160 Kolkata, India
161 New Delhi, India
162 Dakar, Senegal
163 Libreville, Gabon
164 Riyadh, Saudi Arabia
165 Jeddah, Saudi Arabia
166 Accra, Ghana
167 Moscow, Russia
168 Jilin, China
169 Kampala, Uganda
170 Vientiane, Laos
171 Cairo, Egypt
172 Managua, Nicaragua
173 San Salvador, El Salvador
174 Saint Petersburg, Russia
175 Blantyre, Malawi
176 Almaty, Kazakhstan

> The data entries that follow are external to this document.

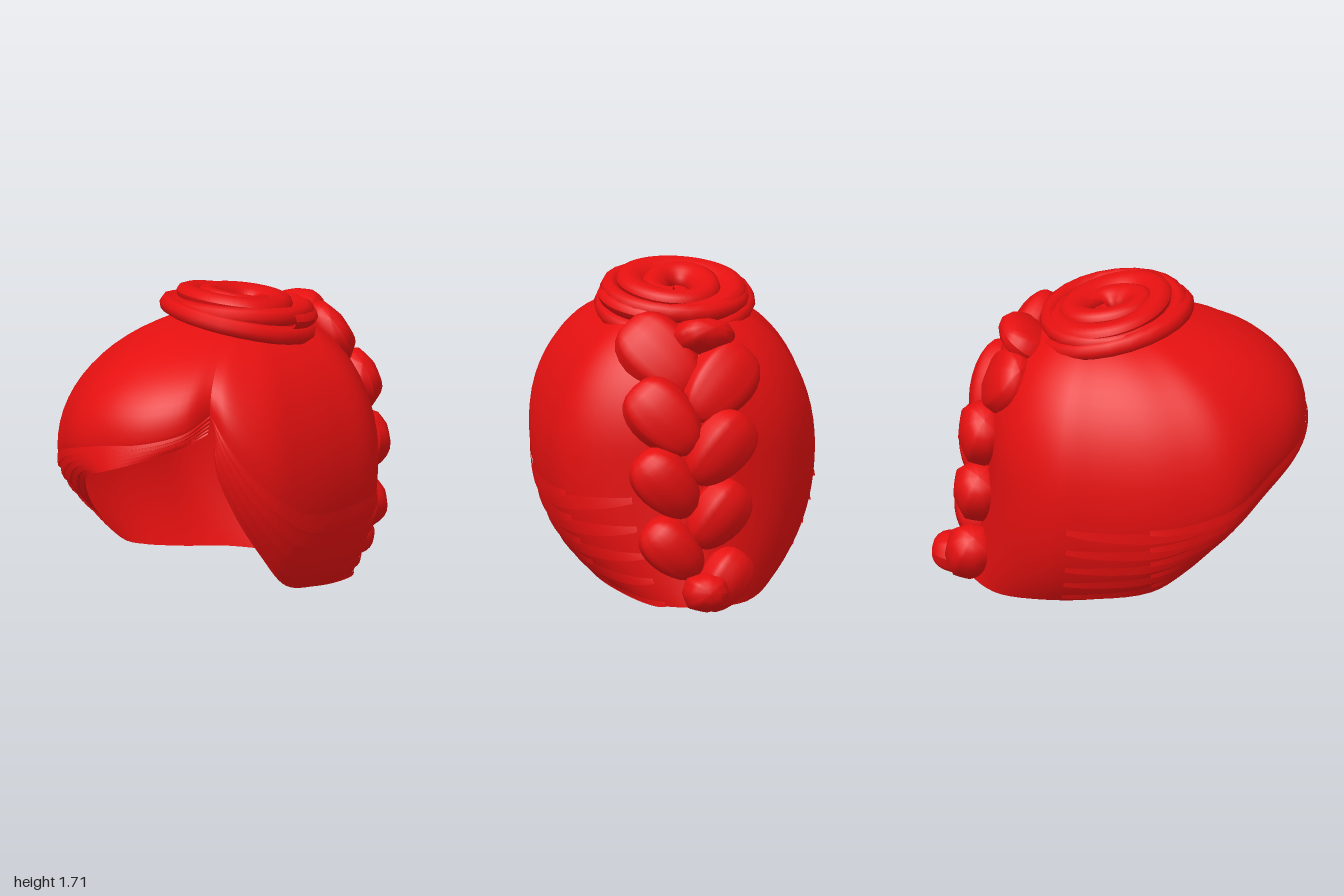
import * as THREE from 'three';

const hairRed = new THREE.MeshStandardMaterial({ color: 0xe51010, side: THREE.DoubleSide });
hairRed.name = 'hairRed';

const V = (x, y, z) => new THREE.Vector3(x, y, z);
const crown = V(0, 1.57, -0.1);

// Meridians from the parting across the fringe and round the head:
// widest point x, y, z, then hem point x, y, z
const meridians = [
  [0.43, 1.23, 0.62, 0.42, 1.1, 0.63],
  [0.39, 1.15, 0.78, 0.34, 1.04, 0.73],
  [0.22, 1.09, 0.93, 0.2, 0.97, 0.89],
  [0, 1.06, 0.99, 0, 0.89, 0.97],
  [-0.23, 1.0, 0.97, -0.22, 0.8, 0.88],
  [-0.46, 0.92, 0.83, -0.38, 0.66, 0.73],
  [-0.65, 0.82, 0.66, -0.49, 0.48, 0.55],
  [-0.72, 0.76, 0.42, -0.52, 0.32, 0.38],
  [-0.74, 0.75, 0.2, -0.54, 0.2, 0.2],
  [-0.71, 0.75, -0.1, -0.5, 0.12, -0.1],
  [-0.67, 0.78, -0.33, -0.42, 0.07, -0.4],
  [-0.45, 0.82, -0.58, -0.24, 0.02, -0.66],
  [0, 0.85, -0.7, 0, 0.03, -0.8],
  [0.46, 0.82, -0.58, 0.24, 0.02, -0.66],
  [0.69, 0.78, -0.38, 0.42, 0.07, -0.4],
  [0.74, 0.75, -0.1, 0.5, 0.12, -0.1],
  [0.75, 0.77, 0.2, 0.55, 0.2, 0.18],
  [0.72, 0.87, 0.4, 0.55, 0.4, 0.36],
  [0.63, 1.0, 0.54, 0.53, 0.67, 0.54],
  [0.53, 1.13, 0.61, 0.49, 0.94, 0.64],
  [0.43, 1.23, 0.62, 0.44, 1.17, 0.6],
];
const widest = new THREE.CatmullRomCurve3(meridians.map(m => V(m[0], m[1], m[2])));
const hem = new THREE.CatmullRomCurve3(meridians.map(m => V(m[3], m[4], m[5])));

// Point on the cap: u runs round the head, s runs from crown to hem
function capPoint(u, s) {
  const e = widest.getPoint(u), h = hem.getPoint(u);
  if (s < 0.6) {
    const a = (s / 0.6) * Math.PI / 2, r = Math.pow(Math.sin(a), 0.9);
    return V(crown.x + (e.x - crown.x) * r, e.y + (crown.y - e.y) * Math.cos(a), crown.z + (e.z - crown.z) * r);
  }
  const t = (s - 0.6) / 0.4;
  const c = V(e.x, e.y + (h.y - e.y) * 0.6, e.z);
  return e.multiplyScalar((1 - t) ** 2).addScaledVector(c, 2 * t * (1 - t)).addScaledVector(h, t * t);
}

function gridSurface(nu, ns, point) {
  const pos = [], index = [];
  for (let i = 0; i <= nu; i++)
    for (let j = 0; j <= ns; j++) pos.push(...point(i / nu, j / ns).toArray());
  for (let i = 0; i < nu; i++)
    for (let j = 0; j < ns; j++) {
      const a = i * (ns + 1) + j, b = a + ns + 1;
      index.push(a, b, a + 1, b, b + 1, a + 1);
    }
  const g = new THREE.BufferGeometry();
  g.setAttribute('position', new THREE.Float32BufferAttribute(pos, 3));
  g.setIndex(index);
  g.computeVertexNormals();
  return g;
}

function add(parent, geometry, name) {
  const mesh = new THREE.Mesh(geometry, hairRed);
  mesh.name = name;
  parent.add(mesh);
  return mesh;
}

// Thin tapering ribbons of hair lying just outside the cap along the hem
function makeStrands() {
  const group = new THREE.Group();
  group.name = 'hemStrands';
  const spans = [[0, 0.4], [0.03, 0.48], [0.7, 1], [0.64, 0.97]];
  spans.forEach(([from, to], k) => {
    for (let n = 0; n < 5; n++) {
      const s = 0.66 + 0.072 * n + 0.012 * k;
      const ribbon = gridSurface(40, 2, (u, v) => {
        const width = 0.05 * Math.sqrt(Math.sin(Math.PI * (0.02 + 0.96 * u)));
        const p = capPoint(from + (to - from) * u, Math.min(s + width * v, 1));
        const lift = 0.004 + 0.01 * v;
        return V(p.x * (1 + lift), p.y - lift * 0.5, p.z * (1 + lift));
      });
      add(group, ribbon, 'strand');
    }
  });
  return group;
}

// One plump lock of the braid: boxy, grooved lengthwise, narrower at one end
function lockGeometry() {
  const g = new THREE.SphereGeometry(1, 24, 12), p = g.attributes.position;
  const boxy = v => Math.sign(v) * Math.pow(Math.abs(v), 0.8);
  for (let i = 0; i < p.count; i++) {
    const x = p.getX(i), y = p.getY(i), z = p.getZ(i);
    const f = (1 + 0.04 * Math.cos(8 * Math.atan2(z, x))) * (1 + 0.15 * y);
    p.setXYZ(i, boxy(x) * f, y, boxy(z) * f);
  }
  g.computeVertexNormals();
  return g;
}

// Braid down the back: locks alternate sides, overlap and lean in to the middle
function makeBraid() {
  const group = new THREE.Group();
  group.name = 'braid';
  const path = new THREE.CatmullRomCurve3([
    V(0.03, 1.34, -0.5), V(0.05, 1.2, -0.6), V(0.06, 0.95, -0.71),
    V(0.07, 0.6, -0.74), V(0.05, 0.32, -0.76), V(0.03, 0.17, -0.79)]);
  const lock = lockGeometry(), count = 8;
  for (let i = 0; i < count; i++) {
    const t = i / (count - 1), side = i % 2 ? -1 : 1, size = 1 - 0.28 * t;
    const down = path.getTangentAt(t), across = V(1, 0, 0);
    const long = down.clone().multiplyScalar(-0.75).addScaledVector(across, side * 0.66).normalize();
    const out = across.clone().cross(down).normalize();
    // Roll each lock so its inner edge tucks under its neighbour
    const wide = long.clone().cross(out).normalize();
    out.addScaledVector(wide, -0.25 * side).normalize();
    wide.crossVectors(long, out);
    const mesh = add(group, lock, 'braidLock');
    mesh.quaternion.setFromRotationMatrix(new THREE.Matrix4().makeBasis(wide, long, out));
    mesh.scale.set(0.18 * size, 0.255 * size, 0.1 + 0.03 * Math.min(1, 2 * t));
    mesh.position.copy(path.getPointAt(t)).addScaledVector(across, side * 0.165 * size);
  }
  // Small lock tucked under the bun
  const top = add(group, lock, 'braidTop');
  top.scale.set(0.17, 0.2, 0.09);
  top.position.set(-0.02, 1.4, -0.46);
  top.rotation.set(-Math.PI / 4 - 0.2, 0, 0.3);
  // Loose tail tip
  const tip = add(group, lock, 'braidTip');
  tip.scale.set(0.12, 0.16, 0.1);
  tip.position.set(0.02, 0.12, -0.84);
  tip.rotation.x = -Math.PI / 2 + 0.15;
  return group;
}

// Coiled bun: broad overlapping locks round a small hollow centre
function makeBun() {
  const group = new THREE.Group();
  group.name = 'bun';
  const turns = 2.2;
  const coil = gridSurface(110, 12, (u, v) => {
    const a = u * turns * Math.PI * 2, b = v * Math.PI * 2;
    const w = 0.1 * (1 - 0.3 * u);
    const r = 0.32 - 0.23 * u + w * Math.cos(b) + 0.012 * Math.sin(a * 2.5);
    const y = -0.01 + 0.055 * Math.sin(u * 2.6) + 0.06 * Math.sin(b) + 0.02 * Math.cos(b);
    return V(r * Math.cos(a), y, -r * Math.sin(a));
  });
  add(group, coil, 'bunCoil');
  // Outer wrapped locks round the base
  for (let k = 0; k < 2; k++) {
    const ring = add(group, new THREE.TorusGeometry(0.38 - 0.03 * k, 0.05, 8, 24), 'bunWrap');
    ring.rotation.set(Math.PI / 2 + (k ? 0.06 : -0.05), k ? 0.05 : -0.06, 0);
    ring.position.y = -0.05 + 0.06 * k;
  }
  const core = add(group, new THREE.CylinderGeometry(0.28, 0.34, 0.08, 24), 'bunCore');
  core.position.y = -0.03;
  group.position.set(0.02, 1.57, -0.03);
  group.rotation.x = -0.2;
  return group;
}

export function createModel() {
  const model = new THREE.Group();
  model.name = 'braidedHair';
  add(model, gridSurface(100, 28, capPoint), 'hairCap');
  model.add(makeStrands(), makeBraid(), makeBun());
  return model;
}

176 Kiev, Ukraine
 178 Maputo, Mozambique
179 Tirana, Albania
180 Beirut, Lebanon
181 Cotonou, Benin
182 Yerevan, Armenia
183 Banjul, Gambia
184 Nairobi, Kenya
185 Caracas, Venezuela
186 Tegucigalpa, Honduras
187 Algiers, Algeria
188 Tbilisi, Georgia
189 Djibouti, Djibouti
190 Minsk, Belarus
191 Kigali, Rwanda
191 Havana, Cuba
193 Islamabad, Pakistan
194 Yaounde, Cameroon
195 Phnom Penh, Cambodia
196 Douala, Cameroon
197 Baku, Azerbaijan
198 Dar es Salaam, Tanzania
199 Lahore, Pakistan
199 Luanda, Angola
201 Yangon, Myanmar
202 Karachi, Pakistan
203 Tehran, Iran
204 Lome, Togo
205 Tashkent, Uzbekistan
206 Abidjan, Côte d'Ivoire
207 Addis Ababa, Ethiopia
208 Ashkhabad, Turkmenistan
209 Harare, Zimbabwe
210 Bishkek, Kyrgyzstan
211 Lagos, Nigeria
212 Abuja, Nigeria
212 Dushanbe, Tajikistan
214 Dhaka, Bangladesh
215 Ouagadougou, Burkina Faso
216 Tripoli, Libya
217 Niamey, Niger
218 Antananarivo, Madagascar
219 Bamako, Mali
220 Nouakchott, Mauritania
221 Conakry, Guinea
222 Kinshasa, Congo, Democratic Republic of
223 Brazzaville, Congo, Republic of
224 Damascus, Syria
225 N'Djamena, Chad
226 Khartoum, Sudan
227 Port-au-Prince, Haiti
228 Sana'a, Yemen
229 Bangui, Central African Republic
230 Baghdad, Iraq